While L.A.C.E. offers the fun of novel flavors of jam and myriad types of cheese, the small but artful produce department may be its greatest service to local producing and consuming communities. Even in winter, says Zevon, the produce will come from Vermont farms. On a recent day, the colorful offerings included numerous lettuces, dark purple and pale green kohlrabi, garlic scapes, rainbow chard and tender new red potatoes. But unlike in most stores that cater to localvores, the veggies weren't divided into organic and conventional sections. Explains Zevon, "All of our produce is grown naturally; not all of it is certified organic." The organization didn't want to exclude starting growers who couldn't afford the cost of certification.
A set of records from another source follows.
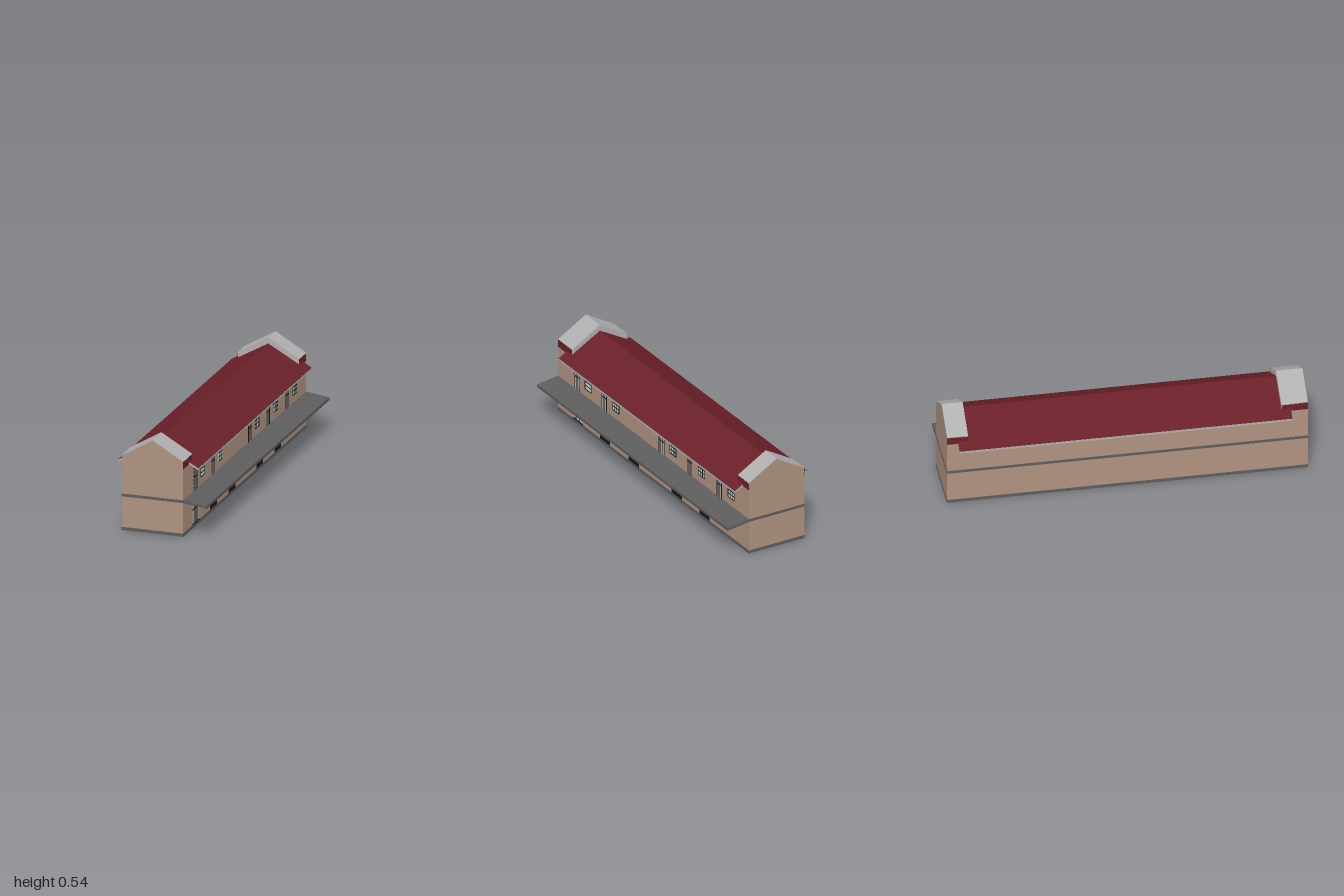
import * as THREE from 'three';

const mat = (color) => new THREE.MeshStandardMaterial({ color, flatShading: true, side: THREE.DoubleSide });
const TAN = mat(0xb09380), DARK = mat(0x5d5d5d), RED = mat(0x6b2029), LIGHT = mat(0xb0b0b0);
const GLASS = mat(0xbcdcd4), BLACK = mat(0x181818);

const XL = -0.22, XR = 0.134, XM = -0.043;   // side walls and ridge
const EAVE_L = -0.274, EAVE_R = 0.188;       // roof overhangs

function box(parent, name, x0, x1, y0, y1, z0, z1, material) {
  const m = new THREE.Mesh(new THREE.BoxGeometry(x1 - x0, y1 - y0, z1 - z0), material);
  m.position.set((x0 + x1) / 2, (y0 + y1) / 2, (z0 + z1) / 2);
  m.name = name;
  parent.add(m);
  return m;
}

// Outline in x,y drawn out along z
function prism(parent, name, pts, z0, z1, material) {
  const shape = new THREE.Shape(pts.map(([x, y]) => new THREE.Vector2(x, y)));
  const g = new THREE.ExtrudeGeometry(shape, { depth: z1 - z0, bevelEnabled: false });
  const m = new THREE.Mesh(g, material);
  m.position.z = z0;
  m.name = name;
  parent.add(m);
  return m;
}

// Two-slope strip: left eave, ridge, right eave, with vertical thickness t
const chevron = (xl, xr, yEave, yRidge, t) => [
  [xl, yEave], [xl, yEave - t], [XM, yRidge - t], [xr, yEave - t], [xr, yEave], [XM, yRidge],
];

// Panel on the right wall with proud bars; vertical and horizontal are bar positions 0..1
function opening(parent, name, z0, z1, y0, y1, panel, vertical, horizontal, bar = 0.006) {
  const g = new THREE.Group();
  g.name = name;
  box(g, 'panel', XR - 0.002, XR + 0.001, y0, y1, z0, z1, panel);
  for (const v of vertical) {
    const z = z0 + bar / 2 + v * (z1 - z0 - bar);
    box(g, 'uprightBar', XR, XR + 0.002, y0, y1, z - bar / 2, z + bar / 2, BLACK);
  }
  for (const h of horizontal) {
    const y = y0 + bar / 2 + h * (y1 - y0 - bar);
    box(g, 'crossBar', XR, XR + 0.002, y - bar / 2, y + bar / 2, z0, z1, BLACK);
  }
  parent.add(g);
}

export function createModel() {
  const root = new THREE.Group();
  root.name = 'terraceBuilding';

  // Long walls, open underneath between the end blocks
  const walls = new THREE.Group();
  walls.name = 'walls';
  root.add(walls);
  box(walls, 'rightWall', XR - 0.004, XR, 0, 0.395, -0.9, 0.87, TAN);
  box(walls, 'leftWall', XL, XL + 0.004, 0, 0.395, -0.9, 0.87, TAN);

  // Gabled end blocks with caps and red side panels
  for (const [name, z0, z1, inner] of [['frontEnd', 0.855, 1, 0.855], ['backEnd', -1, -0.885, -0.885]]) {
    const end = new THREE.Group();
    end.name = name;
    root.add(end);
    prism(end, 'gableBlock', [[XL, 0], [XR, 0], [XR, 0.43], [XM, 0.533], [XL, 0.43]], z0, z1, TAN);
    prism(end, 'gableCap', chevron(XL - 0.001, XR + 0.001, 0.433, 0.537, 0.005), z0, z1, LIGHT);
    const s = Math.sign(inner);
    const a = inner - s * 0.002;
    prism(end, 'innerGable', [[XL, 0.4], [XR, 0.4], [XR, 0.43], [XM, 0.534], [XL, 0.43]],
      Math.min(a, inner), Math.max(a, inner), LIGHT);
    box(end, 'rightPanel', XR - 0.001, XR + 0.001, 0.387, 0.432, z0, z1, RED);
    box(end, 'leftPanel', XL - 0.001, XL + 0.001, 0.387, 0.432, z0, z1, RED);
  }

  // Main roof: red covering over a pale deck
  const roof = new THREE.Group();
  roof.name = 'roof';
  root.add(roof);
  prism(roof, 'roofDeck', chevron(EAVE_L, EAVE_R, 0.37, 0.501, 0.0125), -0.94, 0.905, LIGHT);
  prism(roof, 'roofCovering', chevron(EAVE_L, EAVE_R, 0.3718, 0.5028, 0.0016), -0.94, 0.905, RED);

  // Base and storey bands around all four sides
  for (const [name, y0, y1] of [['baseBand', 0, 0.018], ['storeyBand', 0.194, 0.21]]) {
    const band = new THREE.Group();
    band.name = name;
    root.add(band);
    box(band, 'rightBand', XR - 0.006, XR + 0.0015, y0, y1, -1, 1, DARK);
    box(band, 'leftBand', XL - 0.0015, XL + 0.006, y0, y1, -1, 1, DARK);
    box(band, 'frontBand', XL - 0.0015, XR + 0.0015, y0, y1, 0.99, 1.001, DARK);
    box(band, 'backBand', XL - 0.0015, XR + 0.0015, y0, y1, -1.001, -0.99, DARK);
  }
  box(root, 'frontBaseSlab', XL, XR, -0.0005, 0.018, 0.855, 1, DARK);

  // Sloping canopy along the right side
  prism(root, 'canopy', [[XR, 0.194], [0.27, 0.175], [0.27, 0.191], [XR, 0.21]], -1, 1, DARK);

  // Ground floor doors and windows
  const openings = new THREE.Group();
  openings.name = 'openings';
  root.add(openings);
  opening(openings, 'entranceDoor', 0.74, 0.848, 0.018, 0.178, LIGHT, [0.34, 0.66], [0, 0.55], 0.007);
  for (const [z0, z1] of [[0.457, 0.559], [0.152, 0.259], [-0.298, -0.191], [-0.588, -0.486]])
    opening(openings, 'shutterDoor', z0, z1, 0.018, 0.178, BLACK, [0, 0.25, 0.5, 0.75, 1], []);
  for (const [z0, z1] of [[0.612, 0.682], [0.323, 0.393], [0, 0.1], [-0.17, -0.065],
    [-0.464, -0.352], [-0.754, -0.646]])
    opening(openings, 'lowerWindow', z0, z1, 0.062, 0.15, GLASS,
      z0 === 0.323 || z0 === -0.754 ? [0, 0.5, 1] : [0, 1], [0, 0.5, 0.76, 1], 0.005);

  // Upper floor doors and windows
  for (const [z0, z1] of [[0.773, 0.826], [0.489, 0.543], [-0.116, -0.057], [-0.405, -0.352], [-0.716, -0.663]])
    opening(openings, 'upperDoor', z0, z1, 0.21, 0.36, LIGHT, [0, 0.36, 0.68, 1], [0.52]);
  for (const [z0, z1, grid] of [[0.65, 0.719, 0], [0.36, 0.43, 1], [-0.24, -0.17, 1], [-0.54, -0.467, 1],
    [-0.85, -0.78, 1]])
    opening(openings, 'upperWindow', z0, z1, 0.252, 0.35, GLASS,
      grid ? [0, 0.33, 0.67, 1] : [0, 1], [0, 0.25, 0.5, 0.75, 1], 0.005);

  return root;
}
Community cooperation matters to Zevon, as it does to the other new business owners. They see strength in interdependence. Michelle Lunde, for instance, sells cookies and pies wholesale to L.A.C.E., desserts to Granite City Brewery and "special occasion cakes" to Sean and Nora's. A benefit of dealing with other up-and-coming business owners is "just being able to talk about everyday difficulties or give each other a little pat on the back," she says. The brewery, owned by brothers Bud and Jason Stevens, supplements its own offerings with a few other Vermont microbrews on tap and buys a selection of items from Barre-based specialty food producers, such as Ramiz's Bakery, El Sol and Cottage Street Pasta.
The newly thriving art scene, which brings in tens of thousands of visitors each year, has joined with the growing number of restaurants and specialty food producers to lead the way toward a better-tasting Barre. Mayfield speculates, "I think it's just beginning . . . There will be a mixture of arts, services and industry that will all mutually support one another and make Barre a vital city. Honestly, I think Barre's best days are yet to come."